This must be the first crossover we actually wish would go into production.
When the news came that Chevrolet was going to reveal the FNR-X Concept crossover at Shanghai, it was hard not to be underwhelmed. Its predecessor, the FNR (Find New Roads), was a fantastically futuristic looking sports car concept that looked like it belonged in a science fiction movie. The idea of following such a radical car with a compact crossover didn't fill us with excitement, to say the least. Well, turns out we were wrong to be sceptical, because the Chevrolet FNR-X is far from your conventional crossover.
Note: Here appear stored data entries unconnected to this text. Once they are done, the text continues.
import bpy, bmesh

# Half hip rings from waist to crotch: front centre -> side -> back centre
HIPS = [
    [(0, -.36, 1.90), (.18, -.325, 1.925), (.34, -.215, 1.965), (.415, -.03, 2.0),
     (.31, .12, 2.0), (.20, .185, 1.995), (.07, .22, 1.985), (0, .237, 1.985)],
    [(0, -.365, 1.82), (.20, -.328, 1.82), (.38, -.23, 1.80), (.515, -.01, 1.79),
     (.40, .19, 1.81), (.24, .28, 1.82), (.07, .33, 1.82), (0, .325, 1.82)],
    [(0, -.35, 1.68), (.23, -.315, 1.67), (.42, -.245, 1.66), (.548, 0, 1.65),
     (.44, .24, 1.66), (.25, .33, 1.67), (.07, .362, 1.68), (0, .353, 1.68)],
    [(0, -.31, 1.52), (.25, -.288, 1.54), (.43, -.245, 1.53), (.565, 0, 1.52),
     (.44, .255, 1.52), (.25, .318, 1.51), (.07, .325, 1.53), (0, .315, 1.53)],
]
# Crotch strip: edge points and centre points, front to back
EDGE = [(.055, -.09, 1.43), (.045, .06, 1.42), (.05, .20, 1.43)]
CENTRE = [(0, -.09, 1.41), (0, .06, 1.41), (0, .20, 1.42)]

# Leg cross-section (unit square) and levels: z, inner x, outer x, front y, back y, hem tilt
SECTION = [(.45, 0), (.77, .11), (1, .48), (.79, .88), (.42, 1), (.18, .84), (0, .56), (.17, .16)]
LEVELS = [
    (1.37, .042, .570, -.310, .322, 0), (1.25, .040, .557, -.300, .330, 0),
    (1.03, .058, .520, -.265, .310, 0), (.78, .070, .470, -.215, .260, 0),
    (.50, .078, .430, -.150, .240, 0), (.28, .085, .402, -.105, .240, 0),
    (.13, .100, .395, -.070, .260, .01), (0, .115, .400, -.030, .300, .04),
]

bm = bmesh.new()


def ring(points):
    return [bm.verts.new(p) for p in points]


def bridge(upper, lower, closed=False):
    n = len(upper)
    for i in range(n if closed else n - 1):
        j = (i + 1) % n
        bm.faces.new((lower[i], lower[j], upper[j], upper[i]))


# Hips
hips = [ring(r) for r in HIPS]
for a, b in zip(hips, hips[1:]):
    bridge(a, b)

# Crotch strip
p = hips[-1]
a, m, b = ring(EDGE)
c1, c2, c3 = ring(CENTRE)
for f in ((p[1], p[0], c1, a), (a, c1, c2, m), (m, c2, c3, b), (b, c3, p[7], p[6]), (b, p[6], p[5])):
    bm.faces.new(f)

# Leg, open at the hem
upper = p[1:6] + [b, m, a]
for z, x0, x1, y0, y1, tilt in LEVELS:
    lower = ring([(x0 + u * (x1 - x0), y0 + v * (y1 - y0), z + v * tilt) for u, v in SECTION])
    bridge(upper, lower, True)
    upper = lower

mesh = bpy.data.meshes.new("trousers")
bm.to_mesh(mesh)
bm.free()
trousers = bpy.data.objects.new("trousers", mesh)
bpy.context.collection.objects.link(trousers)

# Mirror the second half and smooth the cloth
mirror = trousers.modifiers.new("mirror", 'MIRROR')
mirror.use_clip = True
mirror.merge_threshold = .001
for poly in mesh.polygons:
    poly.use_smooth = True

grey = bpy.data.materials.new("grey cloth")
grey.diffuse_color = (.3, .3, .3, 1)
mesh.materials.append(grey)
Revealed at the Shanghai Auto Show, Chevrolet isn't even using the dreaded "C" word to describe the concept. Instead, the automaker describes the FNR-X as an "all-purpose sports concept." The styling is striking and futuristic, yet still looks grounded in reality with Chevrolet's signature headlights and grille, making it more likely to pave the way for a production model compared to the original FNR concept. Certainly, the Chevrolet FNR-X lives up to its claim as an "all-purpose" vehicle. Featuring a plug-in hybrid powertrain, the quirky crossover concept can switch between its combustion engine and electric motor, as well as two driving modes: Versatility and Sport.
It's capable both on and off the road thanks to its adaptive suspension that adjusts ground clearance on demand. Active grille shutters and switchable wheel blades also adjust automatically to reduce wind drag, while the aerodynamics are further enhanced with front and rear spoilers and side skirts that move up and down depending on the driving mode selected. The interior, accessed via scissor doors, is just as striking as the exterior, too. Ambient lighting changes colors for each driving mode to create a homely atmosphere, while a large hexagonal infotainment screen dominates the dashboard.
Being a concept, physical buttons are kept to a minimum, and it of course has advanced autonomous driving abilities that can predict the complexity of the road conditions and adjust the route accordingly. It's a shame the FNR-X is only a concept, because you wouldn't see us complain if this crossover makes it into production.